    North of Houston TX
    It's a huge red flag for you when the first doe of the year kids early with dead kids. Now if you purchased her bred, it's not that big of deal, but if you bred her than you have some options. First you can wait until the next doe kids that was bred by the same buck she was, and hope for the best, but if she aborts you do have chlamydia going through your herd, it is sexually transmitted, and also transmitted to you and other goats handling the dead kids and especially the placenta. Or you can go to the feed store and start everyone on Tetracycline or Areomyacin, it comes as a calf crumble and you feed this over the grain the does get.

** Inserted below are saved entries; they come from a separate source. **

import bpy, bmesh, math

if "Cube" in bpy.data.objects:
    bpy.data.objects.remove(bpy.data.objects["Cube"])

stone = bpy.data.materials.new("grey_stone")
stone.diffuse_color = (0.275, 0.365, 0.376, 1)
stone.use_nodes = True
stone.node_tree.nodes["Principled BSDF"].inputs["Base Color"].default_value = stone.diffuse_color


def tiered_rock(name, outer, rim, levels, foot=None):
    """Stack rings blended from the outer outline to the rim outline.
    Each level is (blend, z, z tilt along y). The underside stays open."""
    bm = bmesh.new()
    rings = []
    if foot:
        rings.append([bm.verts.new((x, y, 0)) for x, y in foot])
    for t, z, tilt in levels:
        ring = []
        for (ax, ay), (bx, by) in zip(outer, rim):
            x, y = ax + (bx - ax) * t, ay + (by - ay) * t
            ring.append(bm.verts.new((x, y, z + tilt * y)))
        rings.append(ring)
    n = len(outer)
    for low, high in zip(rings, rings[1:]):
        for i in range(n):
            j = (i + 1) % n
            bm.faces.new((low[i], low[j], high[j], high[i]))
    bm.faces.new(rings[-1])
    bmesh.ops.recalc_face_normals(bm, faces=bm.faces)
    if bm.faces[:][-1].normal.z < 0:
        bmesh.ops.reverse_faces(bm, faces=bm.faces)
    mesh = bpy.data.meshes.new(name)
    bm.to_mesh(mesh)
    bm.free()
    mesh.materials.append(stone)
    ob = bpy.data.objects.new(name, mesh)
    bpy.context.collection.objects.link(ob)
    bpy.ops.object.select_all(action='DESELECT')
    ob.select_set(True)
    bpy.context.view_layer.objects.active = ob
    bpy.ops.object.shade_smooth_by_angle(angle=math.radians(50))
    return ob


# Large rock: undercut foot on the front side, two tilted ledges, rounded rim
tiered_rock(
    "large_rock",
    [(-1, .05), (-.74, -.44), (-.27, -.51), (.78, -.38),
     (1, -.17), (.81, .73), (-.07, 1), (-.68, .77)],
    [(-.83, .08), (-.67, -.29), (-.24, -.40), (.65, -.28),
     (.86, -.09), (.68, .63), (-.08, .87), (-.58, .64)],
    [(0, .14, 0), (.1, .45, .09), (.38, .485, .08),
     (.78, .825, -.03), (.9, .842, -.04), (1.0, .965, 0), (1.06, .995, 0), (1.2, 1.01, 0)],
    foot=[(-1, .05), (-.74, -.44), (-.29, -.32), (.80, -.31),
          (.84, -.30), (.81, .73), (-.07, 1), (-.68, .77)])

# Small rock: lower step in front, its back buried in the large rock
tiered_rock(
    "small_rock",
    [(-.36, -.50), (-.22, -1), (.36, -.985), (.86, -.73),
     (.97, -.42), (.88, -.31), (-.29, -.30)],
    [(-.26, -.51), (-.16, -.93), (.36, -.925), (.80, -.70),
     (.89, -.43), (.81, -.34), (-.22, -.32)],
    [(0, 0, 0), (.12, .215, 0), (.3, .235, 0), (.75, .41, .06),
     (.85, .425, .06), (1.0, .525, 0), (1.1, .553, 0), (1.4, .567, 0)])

    The only silver lining is that all the does who kid after this abortion storm are immune. A warning flag that you may have an abortion storm from chlymydia coming is if you have pinkeye in the herd before breeding that hangs on longer than normal, especially when it comes with nasty noses, not sick goats just punky looking.

    The buck would need the crumbles, but honestly since he is spreading this I would put him on shots.

    And just for my benefit, do you have cats having kittens in your barn or hay barn? Vicki
     
  6. eggladyj

    eggladyj Well-Known Member

    Messages:
    50
    Joined:
    Dec 23, 2004
    Location:
    Oklahoma
    I'm really curious now, what is the conection between the pink eye and the other?

    I've been raising goats for about 3 years now and have not had any of these problems, thankfully.....yet.

    Jeannine
     
  7. burfer

    burfer Well-Known Member

    Messages:
    73
    Joined:
    Jan 17, 2005
    Location:
    NC



    No cats with kittens, thank gosh we have had all of them fixed. This is the buck's first breeding, don't know if this would have anything to do with it or not. No pinkeye either! Thanks for your suggestions though!

    burfer
     
  8. Vicki McGaugh TX Nubians

    Vicki McGaugh TX Nubians Well-Known Member

    Messages:
    4,817
    Joined:
    May 6, 2002
    Location:
    North of Houston TX
    Most pinkeye in goats is caused by mycoplasma, not the same thing that cattle get. But some pinkeye in goats is caused by chlamydia, it hangs on longer, seems to go through the herd slower and some goats catch it several times, relapse before it completely dissapears. It's sort of a physical sign of a disease in the goat. The buck either catches this on his first breeding from a doe who has it, or comes to your farm with it via his dam. Bucks I purchase even infant ones are put on a course of tetracycline before breeding my clean does. Bucks who I lease come home and the end of breeding season, to a round of tetracycline before they breed my clean does. Obviously it would be very expensive for a breeder to lose not only there whole kid crop but the milk, since most does who abort early will milk, but certainly not up to what they are projected to. Vicki